Exercise brief
In the material below, list every line carrying the string "centre".

Provided records
□ □ □

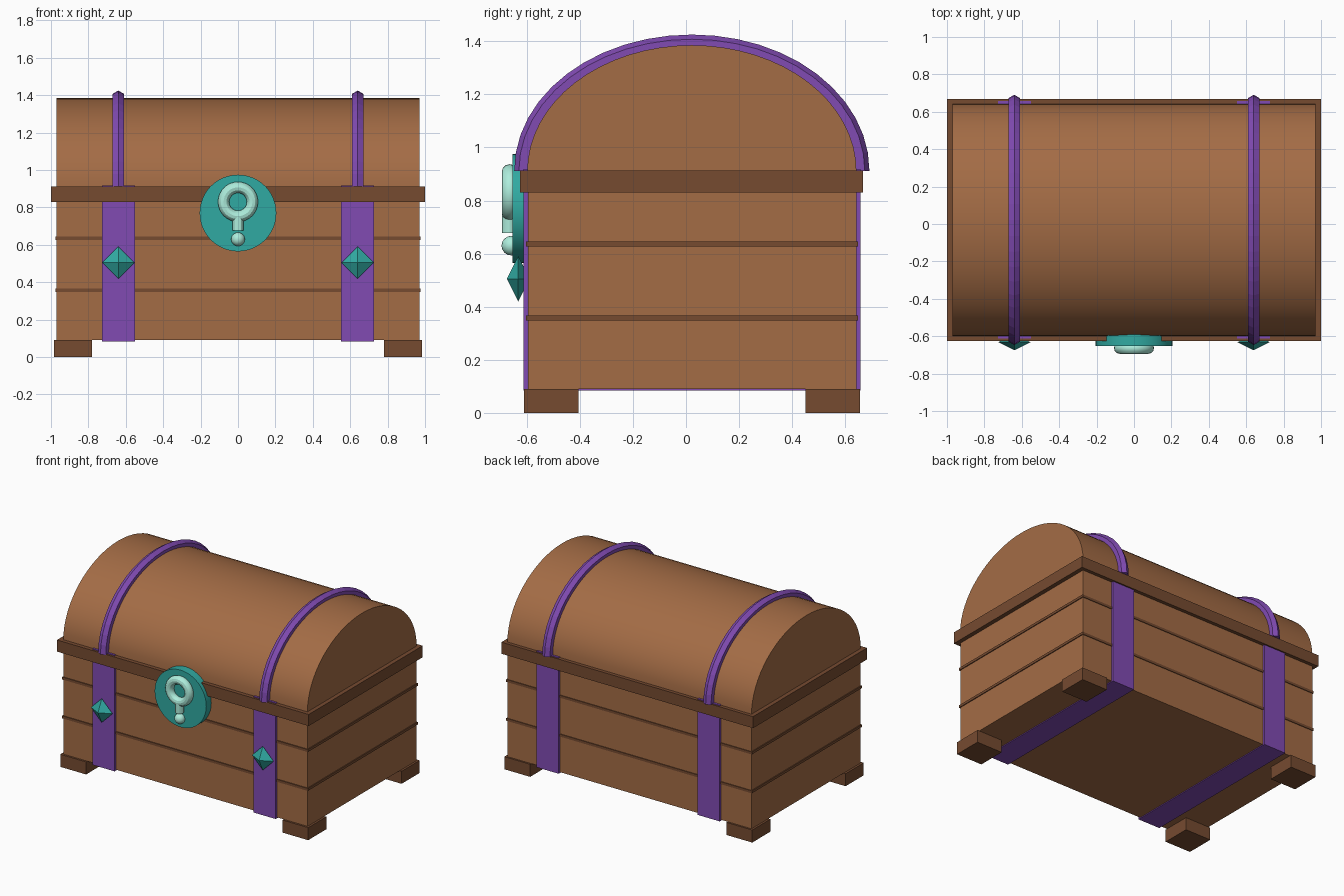
import bpy, bmesh
from math import sin, cos, pi
from mathutils import Vector

if "Cube" in bpy.data.objects:
    bpy.data.objects.remove(bpy.data.objects["Cube"])

YC = 0.022  # depth centre of the chest


def material(name, rgb):
    m = bpy.data.materials.new(name)
    m.diffuse_color = (*rgb, 1)
    m.use_nodes = True
    m.node_tree.nodes["Principled BSDF"].inputs["Base Color"].default_value = m.diffuse_color
    return m


WOOD = material("wood", (0.37, 0.15, 0.06))
DARK = material("dark_wood", (0.18, 0.07, 0.03))
PURPLE = material("purple", (0.22, 0.07, 0.45))
TEAL = material("teal", (0.03, 0.40, 0.36))
MINT = material("mint", (0.42, 0.85, 0.72))


def finish(obj, name, mat, smooth=False):
    obj.name = obj.data.name = name
    obj.data.materials.append(mat)
    if smooth:
        bpy.ops.object.select_all(action='DESELECT')
        obj.select_set(True)
        bpy.context.view_layer.objects.active = obj
        bpy.ops.object.shade_smooth_by_angle()
    return obj


def box(name, lo, hi, mat):
    lo, hi = Vector(lo), Vector(hi)
    bpy.ops.mesh.primitive_cube_add(size=1, location=(lo + hi) / 2)
    obj = bpy.context.object
    obj.scale = hi - lo
    return finish(obj, name, mat)


def from_rings(name, rings, mat, smooth=True):
    """Skin a list of closed rings and cap both ends."""
    bm = bmesh.new()
    loops = [[bm.verts.new(p) for p in ring] for ring in rings]
    n = len(loops[0])
    for a, b in zip(loops, loops[1:]):
        for j in range(n):
            bm.faces.new((a[j], a[(j + 1) % n], b[(j + 1) % n], b[j]))
    bm.faces.new(loops[0])
    bm.faces.new(loops[-1])
    bmesh.ops.recalc_face_normals(bm, faces=bm.faces)
    mesh = bpy.data.meshes.new(name)
    bm.to_mesh(mesh)
    bm.free()
    obj = bpy.data.objects.new(name, mesh)
    bpy.context.collection.objects.link(obj)
    return finish(obj, name, mat, smooth)


# Body, plank seams and rim
box("body", (-0.97, -0.596, 0.09), (0.97, 0.642, 0.91), WOOD)
for z in (0.357, 0.636):
    box("plank_seam", (-0.976, -0.602, z - 0.009), (0.976, 0.647, z + 0.009), DARK)
box("rim", (-1, -0.626, 0.83), (1, 0.667, 0.913), DARK)

# Domed lid: half ellipse run along x
profile = [(YC + 0.62 * cos(pi * i / 32), 0.91 + 0.475 * sin(pi * i / 32)) for i in range(33)]
from_rings("lid", [[(x, y, z) for y, z in profile] for x in (-0.97, 0.97)], WOOD)

for s in (-1, 1):
    x = 0.64 * s
    # Flat strap around the body
    box("body_strap", (x - 0.088, -0.612, 0.084), (x + 0.088, 0.657, 0.918), PURPLE)

    # Six-sided band arching over the lid
    rings = []
    for i in range(25):
        t = pi * i / 24
        centre = Vector((x, YC + 0.634 * cos(t), 0.912 + 0.478 * sin(t)))
        out = Vector((0, cos(t) / 0.634, sin(t) / 0.478)).normalized()
        rings.append([centre + 0.035 * (out * cos(k * pi / 3) + Vector((1, 0, 0)) * sin(k * pi / 3))
                      for k in range(6)])
    from_rings("lid_band", rings, PURPLE, smooth=False)

    # Octahedral gem
    bpy.ops.mesh.primitive_cone_add(vertices=4, radius1=1, radius2=0, depth=1)
    gem = bpy.context.object
    bm = bmesh.new()
    ring = [bm.verts.new((x + 0.086 * cos(k * pi / 2), -0.632, 0.505 + 0.086 * sin(k * pi / 2)))
            for k in range(4)]
    for tip_y in (-0.675, -0.589):
        tip = bm.verts.new((x, tip_y, 0.505))
        for k in range(4):
            bm.faces.new((ring[k], ring[(k + 1) % 4], tip))
    bmesh.ops.recalc_face_normals(bm, faces=bm.faces)
    bm.to_mesh(gem.data)
    bm.free()
    gem.location = (0, 0, 0)
    finish(gem, "gem", TEAL)

    # Corner feet
    for y in (-0.61, 0.45):
        xs = sorted((0.78 * s, 0.985 * s))
        box("foot", (xs[0], y, 0), (xs[1], y + 0.205, 0.09), DARK)

# Round lock plate
bpy.ops.mesh.primitive_cylinder_add(vertices=48, radius=0.205, depth=0.062,
                                    location=(0, -0.622, 0.77), rotation=(pi / 2, 0, 0))
finish(bpy.context.object, "lock_plate", TEAL, True)

# Raised keyhole-like ornament: ring, stem and bead
bpy.ops.mesh.primitive_torus_add(major_segments=32, minor_segments=12, major_radius=0.077,
                                 minor_radius=0.03, location=(0, -0.664, 0.83),
                                 rotation=(pi / 2, 0, 0))
finish(bpy.context.object, "lock_ring", MINT, True)
bpy.ops.mesh.primitive_cylinder_add(vertices=12, radius=0.03, depth=0.075, location=(0, -0.664, 0.715))
finish(bpy.context.object, "lock_stem", MINT, True)
bpy.ops.mesh.primitive_uv_sphere_add(segments=16, ring_count=8, radius=0.037, location=(0, -0.658, 0.63))
finish(bpy.context.object, "lock_bead", MINT, True)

□ □ □

The answer
YC = 0.022  # depth centre of the chest
        centre = Vector((x, YC + 0.634 * cos(t), 0.912 + 0.478 * sin(t)))
        rings.append([centre + 0.035 * (out * cos(k * pi / 3) + Vector((1, 0, 0)) * sin(k * pi / 3))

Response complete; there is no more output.